In Part IB, the organic experiments run every week during Michaelmas and the inorganic ones run during Lent. Demonstrators in this class work from 1.00 - 6.00pm, every week during term time, i.e. 8 sessions total per demonstrator, and two extra hours are paid for marking the scripts, i.e. payment for 7 hours total for each session.  Physical demonstrators are expected to be at the laboratory from 1.30-6.00pm and theoretical labs run throughout the year with hours of work depending on how many people offer to demonstrate but usually on average 4.25 (further clarification will be provided as soon as the rotas are set).  Please note that for the organic and inorganic labs, demonstrators need to have currently (or at least recently) used synthetic laboratory skills in order to demonstrate effectively.

In Part II, the organic, inorganic and theory experiments run throughout the first two terms; there are no Physical labs.  Please note that for the organic and inorganic labs, demonstrators need to have currently (or at least recently) used synthetic laboratory skills in order to demonstrate effectively.

Overall, the hours per session paid for (which includes the marking time where relevant) are:

Lab:

Hours per session:*

Part IA

8

Part IB O/I

7**

Part II O/I

3.5

Part IB Physical

7‡‡

Part IB/Part II Theoretical

4.25‡‡‡

 

*See below for exceptions:

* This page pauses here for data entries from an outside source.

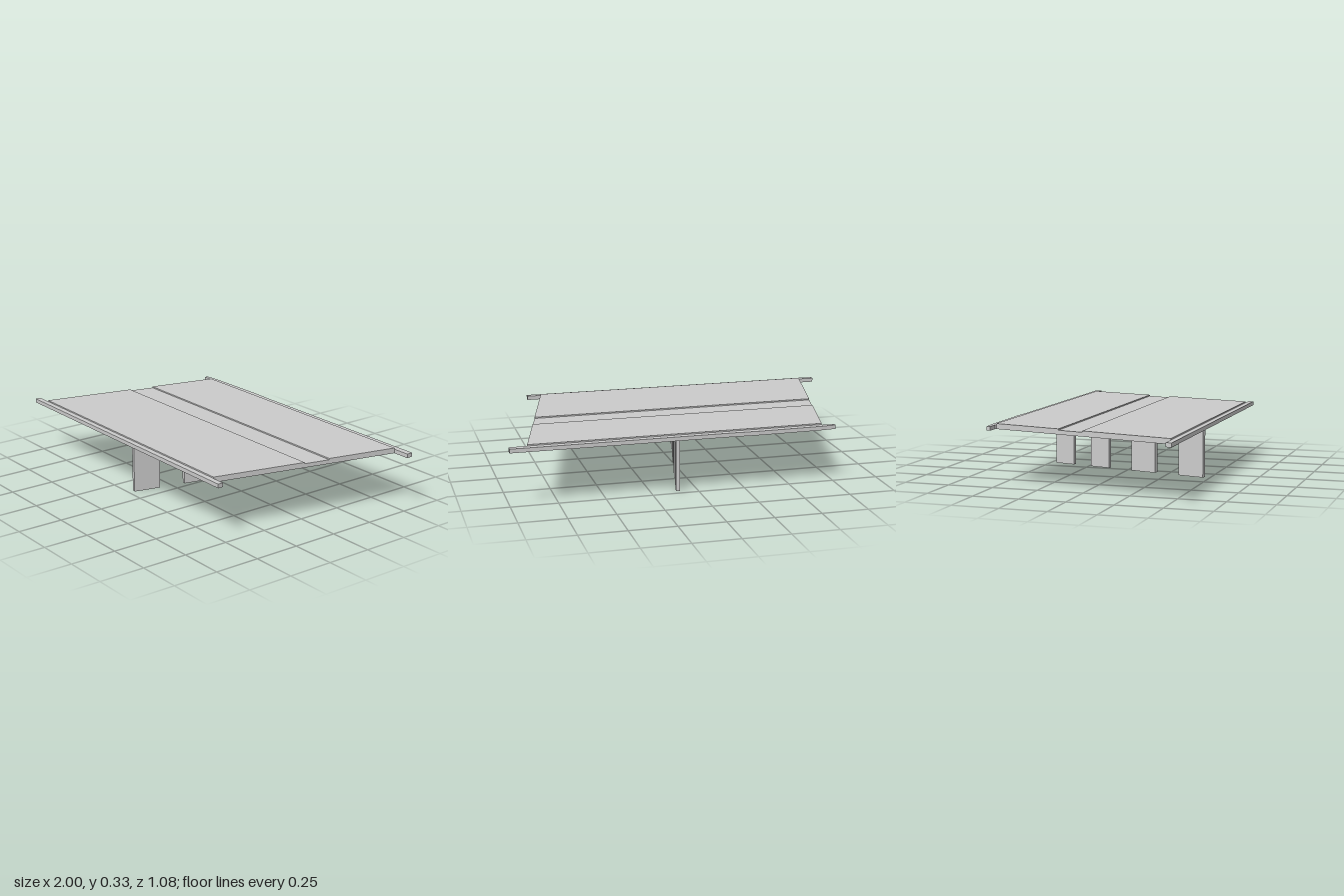
import * as THREE from 'three';

const material = new THREE.MeshStandardMaterial({ color: 0xcccccc, flatShading: true });

// Vertical prism from a plan outline of [x, z] points
function slab(name, outline, bottom, top) {
  const shape = new THREE.Shape(outline.map(([x, z]) => new THREE.Vector2(x, -z)));
  const geometry = new THREE.ExtrudeGeometry(shape, { depth: top - bottom, bevelEnabled: false });
  geometry.rotateX(-Math.PI / 2).translate(0, bottom, 0);
  const mesh = new THREE.Mesh(geometry, material);
  mesh.name = name;
  return mesh;
}

const BASE = 0.297, LOW = 0.319, HIGH = 0.326;
const FRONT = 0.51, BACK = -0.505;

// Skewed ends of the deck
const along = (z) => (FRONT - z) / (FRONT - BACK);
const leftEnd = (z) => 0.663 + 0.242 * along(z);
const rightEnd = (z) => -0.911 + 0.235 * along(z);

function deckStrip(name, z0, z1, top) {
  return slab(name, [
    [rightEnd(z0), z0], [leftEnd(z0), z0], [leftEnd(z1), z1], [rightEnd(z1), z1],
  ], BASE, top);
}

export function createModel() {
  const model = new THREE.Group();
  model.name = 'skewedBridge';

  // Two raised carriageways with a lower median between them
  model.add(
    deckStrip('frontCarriageway', FRONT, 0.013, HIGH),
    deckStrip('median', 0.013, -0.126, LOW),
    deckStrip('backCarriageway', -0.126, BACK, HIGH),
  );

  // Edge beams run past the deck ends; the back one bows slightly
  model.add(slab('frontEdgeBeam', [[-1, 0.54], [0.74, 0.54], [0.74, FRONT], [-1, FRONT]], BASE, LOW));
  model.add(slab('backEdgeBeam', [
    [-0.745, -0.51], [-0.68, -0.51], [-0.676, BACK], [1, BACK], [1, -0.54],
    [-0.17, -0.54], [-0.3, -0.544], [-0.42, -0.542], [-0.65, -0.538], [-0.745, -0.53],
  ], BASE, LOW));

  // Wall piers, turned to follow the skew: x, z, thickness, length
  const piers = [
    [-0.094, 0.391, 0.025, 0.151],
    [-0.027, 0.101, 0.025, 0.151],
    [0.041, -0.177, 0.021, 0.119],
    [0.093, -0.406, 0.021, 0.119],
  ];
  piers.forEach(([x, z, thickness, length], i) => {
    const pier = new THREE.Mesh(new THREE.BoxGeometry(thickness, BASE, length), material);
    pier.name = `pier${i + 1}`;
    pier.position.set(x, BASE / 2, z);
    pier.rotation.y = -Math.atan(0.235);
    model.add(pier);
  });

  return model;
}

  • For any session where a demonstrator needs to be replaced, usually due to illness or emergency, an enhanced payment of 1.5 x the usual rate will be offered as an incentive to volunteer.
  • Situations where a demonstrator sorts out a swap well in advance of a conference or other planned event (it is expected that this will not be a last minute arrangement) will not be paid at this enhanced rate: they will be paid at the usual hourly rate.

**Two further clarifications are needed for the Part IB O/I Lab:

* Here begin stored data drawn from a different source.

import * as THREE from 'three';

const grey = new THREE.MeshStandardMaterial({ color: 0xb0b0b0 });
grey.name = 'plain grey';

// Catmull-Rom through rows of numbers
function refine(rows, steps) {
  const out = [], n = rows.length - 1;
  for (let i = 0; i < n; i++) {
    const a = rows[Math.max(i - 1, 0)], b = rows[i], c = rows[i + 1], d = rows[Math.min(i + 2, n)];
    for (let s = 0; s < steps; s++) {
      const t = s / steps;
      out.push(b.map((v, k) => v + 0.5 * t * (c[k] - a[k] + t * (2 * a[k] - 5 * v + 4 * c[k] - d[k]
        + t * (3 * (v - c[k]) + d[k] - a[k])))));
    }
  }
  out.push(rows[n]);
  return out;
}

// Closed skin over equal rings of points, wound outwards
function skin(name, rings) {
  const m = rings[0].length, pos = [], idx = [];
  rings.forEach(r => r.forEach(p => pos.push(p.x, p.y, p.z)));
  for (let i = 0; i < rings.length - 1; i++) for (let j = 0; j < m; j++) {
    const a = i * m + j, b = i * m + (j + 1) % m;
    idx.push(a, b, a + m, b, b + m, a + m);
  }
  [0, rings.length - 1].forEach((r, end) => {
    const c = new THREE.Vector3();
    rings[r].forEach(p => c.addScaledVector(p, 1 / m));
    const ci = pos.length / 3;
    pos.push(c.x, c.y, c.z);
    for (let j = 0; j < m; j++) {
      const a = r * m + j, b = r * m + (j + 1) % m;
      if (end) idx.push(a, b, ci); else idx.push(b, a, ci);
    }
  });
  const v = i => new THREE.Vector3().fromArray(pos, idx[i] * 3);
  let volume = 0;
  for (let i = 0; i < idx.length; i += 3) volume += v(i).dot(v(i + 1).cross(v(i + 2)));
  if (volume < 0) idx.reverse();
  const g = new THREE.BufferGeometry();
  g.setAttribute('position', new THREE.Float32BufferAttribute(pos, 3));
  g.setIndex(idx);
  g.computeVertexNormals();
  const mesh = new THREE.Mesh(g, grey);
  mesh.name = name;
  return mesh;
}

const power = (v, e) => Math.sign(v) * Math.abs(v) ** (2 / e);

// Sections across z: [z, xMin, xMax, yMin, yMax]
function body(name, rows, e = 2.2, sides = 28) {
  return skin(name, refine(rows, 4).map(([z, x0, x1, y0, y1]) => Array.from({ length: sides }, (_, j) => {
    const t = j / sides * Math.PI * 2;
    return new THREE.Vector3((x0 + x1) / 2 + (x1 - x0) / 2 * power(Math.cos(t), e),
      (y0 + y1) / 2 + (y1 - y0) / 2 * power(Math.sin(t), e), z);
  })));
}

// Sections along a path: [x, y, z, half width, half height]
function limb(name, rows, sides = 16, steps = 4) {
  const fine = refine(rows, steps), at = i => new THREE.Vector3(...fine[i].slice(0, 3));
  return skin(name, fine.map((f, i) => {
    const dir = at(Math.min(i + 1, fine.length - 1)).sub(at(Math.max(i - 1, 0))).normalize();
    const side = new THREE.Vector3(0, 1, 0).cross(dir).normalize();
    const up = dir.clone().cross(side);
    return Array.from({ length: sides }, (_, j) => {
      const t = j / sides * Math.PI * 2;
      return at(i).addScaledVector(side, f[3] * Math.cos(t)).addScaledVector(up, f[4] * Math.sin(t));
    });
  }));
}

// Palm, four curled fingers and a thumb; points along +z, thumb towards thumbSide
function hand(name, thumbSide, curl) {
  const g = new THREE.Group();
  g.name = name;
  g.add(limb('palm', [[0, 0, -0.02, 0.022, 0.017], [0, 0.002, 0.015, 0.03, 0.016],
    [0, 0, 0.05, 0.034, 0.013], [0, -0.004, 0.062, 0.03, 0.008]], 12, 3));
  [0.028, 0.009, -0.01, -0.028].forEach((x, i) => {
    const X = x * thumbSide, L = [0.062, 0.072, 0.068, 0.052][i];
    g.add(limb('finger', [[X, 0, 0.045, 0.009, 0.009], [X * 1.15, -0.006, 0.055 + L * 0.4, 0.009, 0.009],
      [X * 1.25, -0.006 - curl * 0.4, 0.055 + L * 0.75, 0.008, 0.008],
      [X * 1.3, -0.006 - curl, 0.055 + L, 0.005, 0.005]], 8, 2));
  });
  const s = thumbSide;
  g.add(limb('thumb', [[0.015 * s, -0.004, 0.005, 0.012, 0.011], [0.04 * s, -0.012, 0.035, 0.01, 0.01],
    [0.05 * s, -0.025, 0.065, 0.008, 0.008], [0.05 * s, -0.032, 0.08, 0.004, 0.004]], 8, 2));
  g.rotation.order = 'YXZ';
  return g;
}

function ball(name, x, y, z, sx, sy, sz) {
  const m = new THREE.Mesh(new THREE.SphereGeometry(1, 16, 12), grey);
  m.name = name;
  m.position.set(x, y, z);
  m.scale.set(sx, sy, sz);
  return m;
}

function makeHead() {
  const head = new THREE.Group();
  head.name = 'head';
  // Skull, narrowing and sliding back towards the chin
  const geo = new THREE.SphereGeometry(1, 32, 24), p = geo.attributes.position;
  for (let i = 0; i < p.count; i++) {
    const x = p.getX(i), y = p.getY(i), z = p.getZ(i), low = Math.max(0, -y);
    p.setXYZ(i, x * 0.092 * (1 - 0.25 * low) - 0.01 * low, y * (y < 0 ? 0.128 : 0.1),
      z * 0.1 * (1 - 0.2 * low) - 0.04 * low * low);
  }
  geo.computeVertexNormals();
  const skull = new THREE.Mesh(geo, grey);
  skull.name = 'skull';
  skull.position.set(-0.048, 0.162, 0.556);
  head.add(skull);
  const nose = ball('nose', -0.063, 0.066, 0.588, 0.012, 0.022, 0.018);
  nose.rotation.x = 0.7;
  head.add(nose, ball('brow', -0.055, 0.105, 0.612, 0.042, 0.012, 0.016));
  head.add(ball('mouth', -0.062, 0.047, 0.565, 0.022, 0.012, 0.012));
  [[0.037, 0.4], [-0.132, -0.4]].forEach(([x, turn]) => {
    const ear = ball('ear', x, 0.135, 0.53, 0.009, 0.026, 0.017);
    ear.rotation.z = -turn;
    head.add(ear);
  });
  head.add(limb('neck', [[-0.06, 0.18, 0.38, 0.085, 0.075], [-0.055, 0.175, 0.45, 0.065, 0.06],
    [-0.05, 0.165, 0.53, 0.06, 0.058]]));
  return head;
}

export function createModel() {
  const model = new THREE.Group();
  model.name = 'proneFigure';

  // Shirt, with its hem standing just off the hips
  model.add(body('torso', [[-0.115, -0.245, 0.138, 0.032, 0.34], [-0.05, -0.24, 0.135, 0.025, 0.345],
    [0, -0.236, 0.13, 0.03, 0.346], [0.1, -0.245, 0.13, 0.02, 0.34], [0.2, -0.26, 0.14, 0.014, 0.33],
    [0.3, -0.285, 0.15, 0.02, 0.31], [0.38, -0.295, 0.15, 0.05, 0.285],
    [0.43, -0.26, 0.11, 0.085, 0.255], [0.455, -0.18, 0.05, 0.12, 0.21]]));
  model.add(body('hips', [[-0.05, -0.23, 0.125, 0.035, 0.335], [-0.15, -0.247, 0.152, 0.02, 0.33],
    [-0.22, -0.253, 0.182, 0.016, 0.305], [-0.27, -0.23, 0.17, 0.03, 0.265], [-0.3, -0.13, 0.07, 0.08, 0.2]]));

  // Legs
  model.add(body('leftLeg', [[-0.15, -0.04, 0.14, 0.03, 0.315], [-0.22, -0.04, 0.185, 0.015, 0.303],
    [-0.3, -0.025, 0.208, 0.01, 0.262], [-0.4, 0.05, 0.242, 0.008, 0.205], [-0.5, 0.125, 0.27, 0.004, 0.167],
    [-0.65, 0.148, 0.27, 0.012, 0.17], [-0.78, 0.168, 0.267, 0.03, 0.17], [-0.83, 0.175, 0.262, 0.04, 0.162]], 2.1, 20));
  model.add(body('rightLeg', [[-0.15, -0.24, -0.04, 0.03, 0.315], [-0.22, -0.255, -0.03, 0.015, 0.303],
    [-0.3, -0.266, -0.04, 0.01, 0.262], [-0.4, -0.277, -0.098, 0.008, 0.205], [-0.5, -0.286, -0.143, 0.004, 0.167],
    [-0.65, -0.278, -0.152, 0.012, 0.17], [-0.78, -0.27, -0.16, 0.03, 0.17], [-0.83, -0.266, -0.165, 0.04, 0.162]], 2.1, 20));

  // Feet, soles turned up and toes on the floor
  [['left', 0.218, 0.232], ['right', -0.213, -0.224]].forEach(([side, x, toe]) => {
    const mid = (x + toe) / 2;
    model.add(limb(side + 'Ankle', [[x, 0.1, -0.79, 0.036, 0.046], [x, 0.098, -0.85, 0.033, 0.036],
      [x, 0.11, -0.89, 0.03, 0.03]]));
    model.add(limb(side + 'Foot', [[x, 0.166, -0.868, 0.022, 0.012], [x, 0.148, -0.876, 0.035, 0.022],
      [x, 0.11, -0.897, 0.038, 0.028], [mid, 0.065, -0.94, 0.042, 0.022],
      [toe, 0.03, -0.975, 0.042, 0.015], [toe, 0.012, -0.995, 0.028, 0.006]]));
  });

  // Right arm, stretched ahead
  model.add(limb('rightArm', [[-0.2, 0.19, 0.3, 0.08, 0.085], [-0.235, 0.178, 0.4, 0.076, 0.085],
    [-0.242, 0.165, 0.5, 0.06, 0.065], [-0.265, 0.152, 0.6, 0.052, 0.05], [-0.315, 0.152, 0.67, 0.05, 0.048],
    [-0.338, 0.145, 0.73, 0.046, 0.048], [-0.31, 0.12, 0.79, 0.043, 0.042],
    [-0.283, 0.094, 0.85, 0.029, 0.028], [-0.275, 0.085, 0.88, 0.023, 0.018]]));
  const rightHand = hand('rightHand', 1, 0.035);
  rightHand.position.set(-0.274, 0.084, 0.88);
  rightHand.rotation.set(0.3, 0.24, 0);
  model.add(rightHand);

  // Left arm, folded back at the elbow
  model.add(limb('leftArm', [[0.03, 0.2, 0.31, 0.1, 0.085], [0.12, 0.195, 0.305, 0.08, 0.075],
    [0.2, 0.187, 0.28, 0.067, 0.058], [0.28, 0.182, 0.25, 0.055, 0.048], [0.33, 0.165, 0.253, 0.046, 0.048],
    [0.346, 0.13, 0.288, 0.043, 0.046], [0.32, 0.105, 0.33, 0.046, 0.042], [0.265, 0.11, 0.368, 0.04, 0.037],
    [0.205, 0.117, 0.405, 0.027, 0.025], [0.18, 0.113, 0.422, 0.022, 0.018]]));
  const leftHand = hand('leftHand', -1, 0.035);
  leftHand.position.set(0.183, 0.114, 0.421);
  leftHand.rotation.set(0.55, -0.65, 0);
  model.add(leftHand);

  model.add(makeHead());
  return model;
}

  • Groups where there are 9 or more students will be paid for 8 hours in recognition of the extra pressure in the lab and the extra marking (most groups are 8 students so usually the group where there are more than 8 students tends to have 11 or 12 present and these are limited).
  • In situations where an emergency replacement is sought, for consistency the marking will still be done where possible by the group’s usual demonstrator.This will result in the usual demonstrator receiving a payment for 2 hours in that week (usual rate) and the stand-in lab demonstrator receiving payment for 7.5 hours (5 hours at the enhanced rate).

In Part II O/I, students will be paid for an extra hour for attending Bill’s demonstrations at the start of term.

‡‡Physical demonstrators do not do the marking for this class but are paid for 7 hours work in recognition of the much larger group size they handle (one demonstrator per day) and the help which they provide after the practical with calculations and student write-ups.

‡‡‡For the Theoretical Labs, demonstrators are not required every week so the payments will be as follows (at 4.25 hours per session):

Michaelmas: Part IB and Part II:  6 weeks;

Lent: Part IB: 6 weeks and Part II: 2 weeks